### Problem
Nothing but the lines from the one that contains "bpy.context.collection.objects.link(obj)" through the end of the data should be reproduced, and each must match exactly.

------ Exercise input

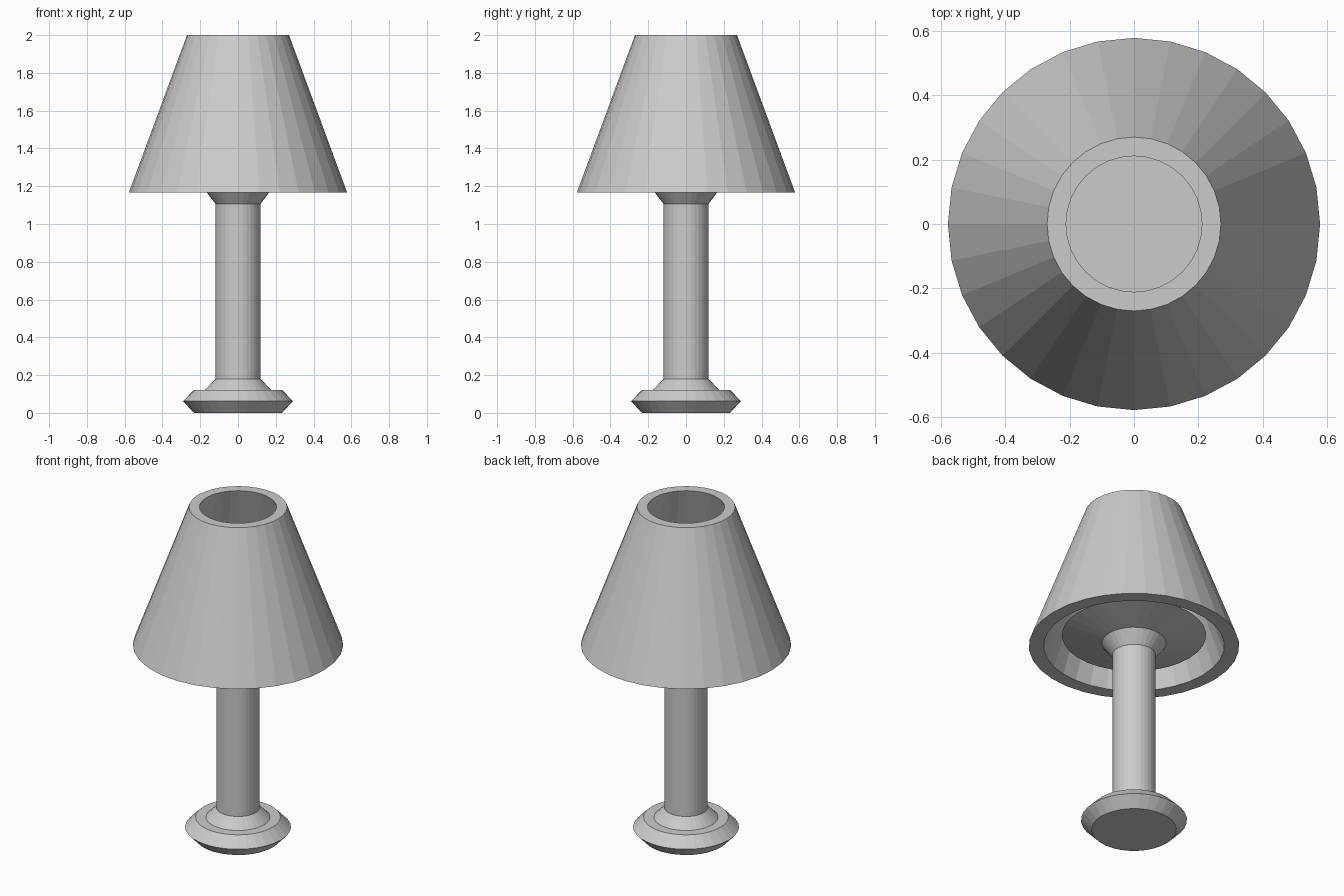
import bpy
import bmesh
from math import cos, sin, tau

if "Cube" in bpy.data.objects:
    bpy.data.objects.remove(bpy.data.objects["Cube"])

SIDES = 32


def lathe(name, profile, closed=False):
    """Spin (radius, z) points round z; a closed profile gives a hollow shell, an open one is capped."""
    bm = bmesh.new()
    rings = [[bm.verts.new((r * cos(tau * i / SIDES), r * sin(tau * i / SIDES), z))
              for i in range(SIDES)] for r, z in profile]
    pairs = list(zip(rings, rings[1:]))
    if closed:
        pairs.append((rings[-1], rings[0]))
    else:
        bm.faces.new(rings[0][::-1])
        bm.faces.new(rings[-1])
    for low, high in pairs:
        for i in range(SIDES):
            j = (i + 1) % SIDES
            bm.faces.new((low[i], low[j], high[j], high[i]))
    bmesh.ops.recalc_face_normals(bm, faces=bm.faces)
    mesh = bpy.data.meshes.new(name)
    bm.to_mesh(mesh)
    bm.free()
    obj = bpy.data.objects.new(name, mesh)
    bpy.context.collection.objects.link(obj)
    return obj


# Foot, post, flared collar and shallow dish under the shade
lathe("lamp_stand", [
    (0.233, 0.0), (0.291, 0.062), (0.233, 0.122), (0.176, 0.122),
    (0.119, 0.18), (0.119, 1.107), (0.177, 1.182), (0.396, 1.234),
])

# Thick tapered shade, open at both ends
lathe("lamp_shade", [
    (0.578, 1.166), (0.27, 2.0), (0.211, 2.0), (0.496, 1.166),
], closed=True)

------------

### Written solution
    bpy.context.collection.objects.link(obj)
    return obj


# Foot, post, flared collar and shallow dish under the shade
lathe("lamp_stand", [
    (0.233, 0.0), (0.291, 0.062), (0.233, 0.122), (0.176, 0.122),
    (0.119, 0.18), (0.119, 1.107), (0.177, 1.182), (0.396, 1.234),
])

# Thick tapered shade, open at both ends
lathe("lamp_shade", [
    (0.578, 1.166), (0.27, 2.0), (0.211, 2.0), (0.496, 1.166),
], closed=True)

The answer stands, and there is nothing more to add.